● RECORDS FOR PROCESSING

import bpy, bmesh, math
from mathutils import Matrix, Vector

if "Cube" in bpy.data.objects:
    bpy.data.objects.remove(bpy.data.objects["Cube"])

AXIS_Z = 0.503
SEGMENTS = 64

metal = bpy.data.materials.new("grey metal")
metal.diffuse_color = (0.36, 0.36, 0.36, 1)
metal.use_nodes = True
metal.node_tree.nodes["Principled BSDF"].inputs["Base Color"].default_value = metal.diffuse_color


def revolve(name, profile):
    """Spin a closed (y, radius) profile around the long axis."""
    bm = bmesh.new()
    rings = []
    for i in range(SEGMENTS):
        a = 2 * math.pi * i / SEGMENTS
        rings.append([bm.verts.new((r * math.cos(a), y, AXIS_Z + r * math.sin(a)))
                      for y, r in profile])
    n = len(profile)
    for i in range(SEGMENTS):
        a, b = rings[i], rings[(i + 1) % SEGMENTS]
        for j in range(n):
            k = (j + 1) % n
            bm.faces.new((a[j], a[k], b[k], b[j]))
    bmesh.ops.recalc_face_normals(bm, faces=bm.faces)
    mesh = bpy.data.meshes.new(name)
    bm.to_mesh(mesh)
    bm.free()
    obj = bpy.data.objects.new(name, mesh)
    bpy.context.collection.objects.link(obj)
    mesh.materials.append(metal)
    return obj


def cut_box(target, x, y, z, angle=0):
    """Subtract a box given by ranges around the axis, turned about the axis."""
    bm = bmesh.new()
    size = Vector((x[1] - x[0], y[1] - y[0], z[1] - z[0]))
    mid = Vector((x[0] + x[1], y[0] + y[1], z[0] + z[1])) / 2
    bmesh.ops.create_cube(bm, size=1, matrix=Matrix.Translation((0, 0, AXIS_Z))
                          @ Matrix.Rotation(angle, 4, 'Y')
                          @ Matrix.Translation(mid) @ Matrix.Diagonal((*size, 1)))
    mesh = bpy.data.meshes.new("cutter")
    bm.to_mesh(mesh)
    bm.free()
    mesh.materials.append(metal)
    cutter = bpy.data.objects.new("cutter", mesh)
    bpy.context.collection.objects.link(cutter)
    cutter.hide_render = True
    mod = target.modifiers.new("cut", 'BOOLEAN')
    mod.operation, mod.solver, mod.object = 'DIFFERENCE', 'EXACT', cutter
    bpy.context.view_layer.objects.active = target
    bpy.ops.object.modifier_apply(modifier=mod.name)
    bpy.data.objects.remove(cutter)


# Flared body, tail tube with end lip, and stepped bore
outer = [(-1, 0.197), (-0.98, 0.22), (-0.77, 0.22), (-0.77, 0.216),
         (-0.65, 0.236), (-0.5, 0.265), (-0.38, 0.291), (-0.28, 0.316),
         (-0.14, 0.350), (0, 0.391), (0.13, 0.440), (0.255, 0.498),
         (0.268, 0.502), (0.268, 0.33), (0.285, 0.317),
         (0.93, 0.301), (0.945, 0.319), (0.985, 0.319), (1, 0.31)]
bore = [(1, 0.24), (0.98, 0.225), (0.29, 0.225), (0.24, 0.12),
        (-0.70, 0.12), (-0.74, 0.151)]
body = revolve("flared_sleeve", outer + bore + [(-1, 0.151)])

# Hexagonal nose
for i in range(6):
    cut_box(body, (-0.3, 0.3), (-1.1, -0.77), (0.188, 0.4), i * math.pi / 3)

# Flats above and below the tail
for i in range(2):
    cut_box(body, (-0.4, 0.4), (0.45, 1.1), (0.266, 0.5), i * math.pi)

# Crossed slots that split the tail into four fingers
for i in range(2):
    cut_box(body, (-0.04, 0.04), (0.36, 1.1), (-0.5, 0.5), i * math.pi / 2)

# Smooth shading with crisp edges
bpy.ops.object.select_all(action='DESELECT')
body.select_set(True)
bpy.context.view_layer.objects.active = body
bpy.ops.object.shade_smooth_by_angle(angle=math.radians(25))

● ACTION ITEM
Would you set down every entry again, exactly?

● SOLUTION TO THE PROBLEM
import bpy, bmesh, math
from mathutils import Matrix, Vector

if "Cube" in bpy.data.objects:
    bpy.data.objects.remove(bpy.data.objects["Cube"])

AXIS_Z = 0.503
SEGMENTS = 64

metal = bpy.data.materials.new("grey metal")
metal.diffuse_color = (0.36, 0.36, 0.36, 1)
metal.use_nodes = True
metal.node_tree.nodes["Principled BSDF"].inputs["Base Color"].default_value = metal.diffuse_color


def revolve(name, profile):
    """Spin a closed (y, radius) profile around the long axis."""
    bm = bmesh.new()
    rings = []
    for i in range(SEGMENTS):
        a = 2 * math.pi * i / SEGMENTS
        rings.append([bm.verts.new((r * math.cos(a), y, AXIS_Z + r * math.sin(a)))
                      for y, r in profile])
    n = len(profile)
    for i in range(SEGMENTS):
        a, b = rings[i], rings[(i + 1) % SEGMENTS]
        for j in range(n):
            k = (j + 1) % n
            bm.faces.new((a[j], a[k], b[k], b[j]))
    bmesh.ops.recalc_face_normals(bm, faces=bm.faces)
    mesh = bpy.data.meshes.new(name)
    bm.to_mesh(mesh)
    bm.free()
    obj = bpy.data.objects.new(name, mesh)
    bpy.context.collection.objects.link(obj)
    mesh.materials.append(metal)
    return obj


def cut_box(target, x, y, z, angle=0):
    """Subtract a box given by ranges around the axis, turned about the axis."""
    bm = bmesh.new()
    size = Vector((x[1] - x[0], y[1] - y[0], z[1] - z[0]))
    mid = Vector((x[0] + x[1], y[0] + y[1], z[0] + z[1])) / 2
    bmesh.ops.create_cube(bm, size=1, matrix=Matrix.Translation((0, 0, AXIS_Z))
                          @ Matrix.Rotation(angle, 4, 'Y')
                          @ Matrix.Translation(mid) @ Matrix.Diagonal((*size, 1)))
    mesh = bpy.data.meshes.new("cutter")
    bm.to_mesh(mesh)
    bm.free()
    mesh.materials.append(metal)
    cutter = bpy.data.objects.new("cutter", mesh)
    bpy.context.collection.objects.link(cutter)
    cutter.hide_render = True
    mod = target.modifiers.new("cut", 'BOOLEAN')
    mod.operation, mod.solver, mod.object = 'DIFFERENCE', 'EXACT', cutter
    bpy.context.view_layer.objects.active = target
    bpy.ops.object.modifier_apply(modifier=mod.name)
    bpy.data.objects.remove(cutter)


# Flared body, tail tube with end lip, and stepped bore
outer = [(-1, 0.197), (-0.98, 0.22), (-0.77, 0.22), (-0.77, 0.216),
         (-0.65, 0.236), (-0.5, 0.265), (-0.38, 0.291), (-0.28, 0.316),
         (-0.14, 0.350), (0, 0.391), (0.13, 0.440), (0.255, 0.498),
         (0.268, 0.502), (0.268, 0.33), (0.285, 0.317),
         (0.93, 0.301), (0.945, 0.319), (0.985, 0.319), (1, 0.31)]
bore = [(1, 0.24), (0.98, 0.225), (0.29, 0.225), (0.24, 0.12),
        (-0.70, 0.12), (-0.74, 0.151)]
body = revolve("flared_sleeve", outer + bore + [(-1, 0.151)])

# Hexagonal nose
for i in range(6):
    cut_box(body, (-0.3, 0.3), (-1.1, -0.77), (0.188, 0.4), i * math.pi / 3)

# Flats above and below the tail
for i in range(2):
    cut_box(body, (-0.4, 0.4), (0.45, 1.1), (0.266, 0.5), i * math.pi)

# Crossed slots that split the tail into four fingers
for i in range(2):
    cut_box(body, (-0.04, 0.04), (0.36, 1.1), (-0.5, 0.5), i * math.pi / 2)

# Smooth shading with crisp edges
bpy.ops.object.select_all(action='DESELECT')
body.select_set(True)
bpy.context.view_layer.objects.active = body
bpy.ops.object.shade_smooth_by_angle(angle=math.radians(25))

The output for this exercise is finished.